▶ Problem
Nothing in the data may be altered; restate all of it exactly.

[Provided records — start]

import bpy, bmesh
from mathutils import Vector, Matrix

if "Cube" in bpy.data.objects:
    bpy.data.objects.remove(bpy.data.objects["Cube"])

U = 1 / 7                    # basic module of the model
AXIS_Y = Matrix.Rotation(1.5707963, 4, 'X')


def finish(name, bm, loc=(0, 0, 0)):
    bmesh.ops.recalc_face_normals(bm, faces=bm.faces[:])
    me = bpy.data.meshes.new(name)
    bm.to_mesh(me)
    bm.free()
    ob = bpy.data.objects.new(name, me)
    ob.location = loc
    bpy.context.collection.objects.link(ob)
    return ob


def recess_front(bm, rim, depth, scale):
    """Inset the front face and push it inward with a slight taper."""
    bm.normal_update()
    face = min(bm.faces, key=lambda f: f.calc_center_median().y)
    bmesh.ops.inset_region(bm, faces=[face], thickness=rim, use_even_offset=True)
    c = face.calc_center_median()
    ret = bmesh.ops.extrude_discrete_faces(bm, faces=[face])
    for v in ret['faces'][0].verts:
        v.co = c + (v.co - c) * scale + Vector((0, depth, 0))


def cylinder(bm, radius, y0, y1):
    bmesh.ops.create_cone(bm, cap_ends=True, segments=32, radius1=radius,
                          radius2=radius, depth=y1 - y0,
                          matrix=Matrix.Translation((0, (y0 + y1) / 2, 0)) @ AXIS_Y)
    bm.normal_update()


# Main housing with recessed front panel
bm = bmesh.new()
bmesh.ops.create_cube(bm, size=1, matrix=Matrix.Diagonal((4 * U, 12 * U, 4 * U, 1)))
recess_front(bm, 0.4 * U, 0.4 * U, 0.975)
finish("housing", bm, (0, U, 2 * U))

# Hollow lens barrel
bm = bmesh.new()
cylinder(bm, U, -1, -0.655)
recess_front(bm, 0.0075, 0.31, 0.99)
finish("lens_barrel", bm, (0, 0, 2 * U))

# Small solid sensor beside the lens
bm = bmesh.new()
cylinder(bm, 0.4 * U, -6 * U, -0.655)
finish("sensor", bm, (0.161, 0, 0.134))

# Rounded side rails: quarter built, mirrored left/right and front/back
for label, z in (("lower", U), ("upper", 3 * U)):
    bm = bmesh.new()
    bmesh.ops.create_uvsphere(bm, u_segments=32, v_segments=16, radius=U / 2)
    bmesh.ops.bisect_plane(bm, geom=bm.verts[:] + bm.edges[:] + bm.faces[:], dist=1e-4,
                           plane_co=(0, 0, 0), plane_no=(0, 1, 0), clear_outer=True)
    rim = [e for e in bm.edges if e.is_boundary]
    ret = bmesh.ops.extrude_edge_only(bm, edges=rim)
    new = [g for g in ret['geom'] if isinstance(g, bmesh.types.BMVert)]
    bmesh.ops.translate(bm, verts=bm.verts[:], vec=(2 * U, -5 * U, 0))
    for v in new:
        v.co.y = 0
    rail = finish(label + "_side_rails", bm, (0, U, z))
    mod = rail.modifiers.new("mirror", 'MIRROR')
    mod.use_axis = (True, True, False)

[Provided records — finish]

▶ Answer section
import bpy, bmesh
from mathutils import Vector, Matrix

if "Cube" in bpy.data.objects:
    bpy.data.objects.remove(bpy.data.objects["Cube"])

U = 1 / 7                    # basic module of the model
AXIS_Y = Matrix.Rotation(1.5707963, 4, 'X')


def finish(name, bm, loc=(0, 0, 0)):
    bmesh.ops.recalc_face_normals(bm, faces=bm.faces[:])
    me = bpy.data.meshes.new(name)
    bm.to_mesh(me)
    bm.free()
    ob = bpy.data.objects.new(name, me)
    ob.location = loc
    bpy.context.collection.objects.link(ob)
    return ob


def recess_front(bm, rim, depth, scale):
    """Inset the front face and push it inward with a slight taper."""
    bm.normal_update()
    face = min(bm.faces, key=lambda f: f.calc_center_median().y)
    bmesh.ops.inset_region(bm, faces=[face], thickness=rim, use_even_offset=True)
    c = face.calc_center_median()
    ret = bmesh.ops.extrude_discrete_faces(bm, faces=[face])
    for v in ret['faces'][0].verts:
        v.co = c + (v.co - c) * scale + Vector((0, depth, 0))


def cylinder(bm, radius, y0, y1):
    bmesh.ops.create_cone(bm, cap_ends=True, segments=32, radius1=radius,
                          radius2=radius, depth=y1 - y0,
                          matrix=Matrix.Translation((0, (y0 + y1) / 2, 0)) @ AXIS_Y)
    bm.normal_update()


# Main housing with recessed front panel
bm = bmesh.new()
bmesh.ops.create_cube(bm, size=1, matrix=Matrix.Diagonal((4 * U, 12 * U, 4 * U, 1)))
recess_front(bm, 0.4 * U, 0.4 * U, 0.975)
finish("housing", bm, (0, U, 2 * U))

# Hollow lens barrel
bm = bmesh.new()
cylinder(bm, U, -1, -0.655)
recess_front(bm, 0.0075, 0.31, 0.99)
finish("lens_barrel", bm, (0, 0, 2 * U))

# Small solid sensor beside the lens
bm = bmesh.new()
cylinder(bm, 0.4 * U, -6 * U, -0.655)
finish("sensor", bm, (0.161, 0, 0.134))

# Rounded side rails: quarter built, mirrored left/right and front/back
for label, z in (("lower", U), ("upper", 3 * U)):
    bm = bmesh.new()
    bmesh.ops.create_uvsphere(bm, u_segments=32, v_segments=16, radius=U / 2)
    bmesh.ops.bisect_plane(bm, geom=bm.verts[:] + bm.edges[:] + bm.faces[:], dist=1e-4,
                           plane_co=(0, 0, 0), plane_no=(0, 1, 0), clear_outer=True)
    rim = [e for e in bm.edges if e.is_boundary]
    ret = bmesh.ops.extrude_edge_only(bm, edges=rim)
    new = [g for g in ret['geom'] if isinstance(g, bmesh.types.BMVert)]
    bmesh.ops.translate(bm, verts=bm.verts[:], vec=(2 * U, -5 * U, 0))
    for v in new:
        v.co.y = 0
    rail = finish(label + "_side_rails", bm, (0, U, z))
    mod = rail.modifiers.new("mirror", 'MIRROR')
    mod.use_axis = (True, True, False)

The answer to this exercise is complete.